starch; and
a pseudoplastic, high yield, suspending agent.

13. An apparatus according to claim 11 wherein the pseudoplastic forming composition forms a pseudoplastic composition in the liquid reservoir and the pseudoplastic composition forms an exterior intumescent char coating upon fire contact.

14. An apparatus according to claim 12 wherein the pseudoplastic, high yield, suspending agent comprises an acrylic acid copolymer cross linked with a polyalkenyl polyether.

15. An apparatus according to claim 8 wherein the vehicle is a firefighting vehicle.

16. A method comprising:

flowing a motive fluid through an eductor to form a low pressure region in the educator;
flowing a pseudoplastic forming composition through a suction nozzle wherein the suction nozzle extends into the low pressure region and the suction nozzle comprises a suction tube element slidably disposed within the suction nozzle; and
combining the pseudoplastic forming composition with motive fluid in the low pressure region to form a pseudoplastic composition that forms an exterior intumescent char coating upon fire contact.

17. The method according to claim 16 further comprising applying the pseudoplastic composition onto a substrate to inhibit or suppress a fire.

18. The method according to claim 16 wherein the pseudoplastic forming composition comprises starch and a pseudoplastic, high yield, suspending agent.
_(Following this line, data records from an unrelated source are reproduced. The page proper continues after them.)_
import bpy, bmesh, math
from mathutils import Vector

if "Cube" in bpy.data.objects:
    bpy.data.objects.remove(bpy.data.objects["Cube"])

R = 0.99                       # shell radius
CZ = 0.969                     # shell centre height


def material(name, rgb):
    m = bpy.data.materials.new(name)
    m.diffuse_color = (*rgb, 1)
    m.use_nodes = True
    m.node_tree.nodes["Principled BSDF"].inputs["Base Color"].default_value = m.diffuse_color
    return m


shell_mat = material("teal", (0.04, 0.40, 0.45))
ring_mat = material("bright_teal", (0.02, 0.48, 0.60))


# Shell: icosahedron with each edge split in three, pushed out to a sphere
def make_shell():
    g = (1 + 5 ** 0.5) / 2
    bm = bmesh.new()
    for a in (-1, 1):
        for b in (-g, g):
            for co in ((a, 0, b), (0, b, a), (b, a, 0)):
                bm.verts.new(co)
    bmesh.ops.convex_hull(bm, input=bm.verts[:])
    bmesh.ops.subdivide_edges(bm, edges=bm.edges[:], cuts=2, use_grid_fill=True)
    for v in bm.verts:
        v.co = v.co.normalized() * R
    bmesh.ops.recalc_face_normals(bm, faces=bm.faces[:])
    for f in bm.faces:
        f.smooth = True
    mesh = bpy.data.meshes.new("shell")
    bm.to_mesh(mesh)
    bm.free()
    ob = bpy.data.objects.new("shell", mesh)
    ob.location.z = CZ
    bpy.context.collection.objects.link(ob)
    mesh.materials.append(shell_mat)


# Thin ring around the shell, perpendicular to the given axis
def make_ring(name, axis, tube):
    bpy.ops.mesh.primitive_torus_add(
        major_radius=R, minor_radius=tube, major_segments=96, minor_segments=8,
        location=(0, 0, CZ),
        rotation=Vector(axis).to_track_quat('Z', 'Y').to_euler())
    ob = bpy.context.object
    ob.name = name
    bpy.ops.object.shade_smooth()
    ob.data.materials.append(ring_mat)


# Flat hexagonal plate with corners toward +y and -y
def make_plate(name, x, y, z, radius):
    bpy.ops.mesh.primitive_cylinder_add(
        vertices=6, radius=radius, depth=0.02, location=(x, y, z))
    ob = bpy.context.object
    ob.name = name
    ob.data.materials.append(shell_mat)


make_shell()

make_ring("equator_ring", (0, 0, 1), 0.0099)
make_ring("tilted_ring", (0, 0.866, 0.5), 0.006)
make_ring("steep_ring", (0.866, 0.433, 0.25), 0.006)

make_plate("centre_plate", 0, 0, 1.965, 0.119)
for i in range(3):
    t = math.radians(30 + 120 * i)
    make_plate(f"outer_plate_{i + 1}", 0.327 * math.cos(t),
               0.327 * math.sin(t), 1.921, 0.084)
19. The method according to claim 16 further comprising sliding the suction tube element into the suction nozzle to a distal end of the suction nozzle before the flowing a pseudoplastic forming composition through a suction nozzle step.

20. The method according to claim 16 further comprising sliding the suction tube element out of the suction nozzle after the combining step.

Patent History

Publication number: 20140001278
Type: Application
Filed: Nov 29, 2011
Publication Date: Jan 2, 2014
Applicant: EARTHCLEAN CORPORATION (South St. Paul, MN)
Inventors: James Alroy E. Hagquist (St. Paul, MN), Robert M. Hume, III (Woodbury, MN), Terrance L. Lund (Woodbury, MN), Roderick I. Lund (Woodbury, MN)
Application Number: 13/977,996

Classifications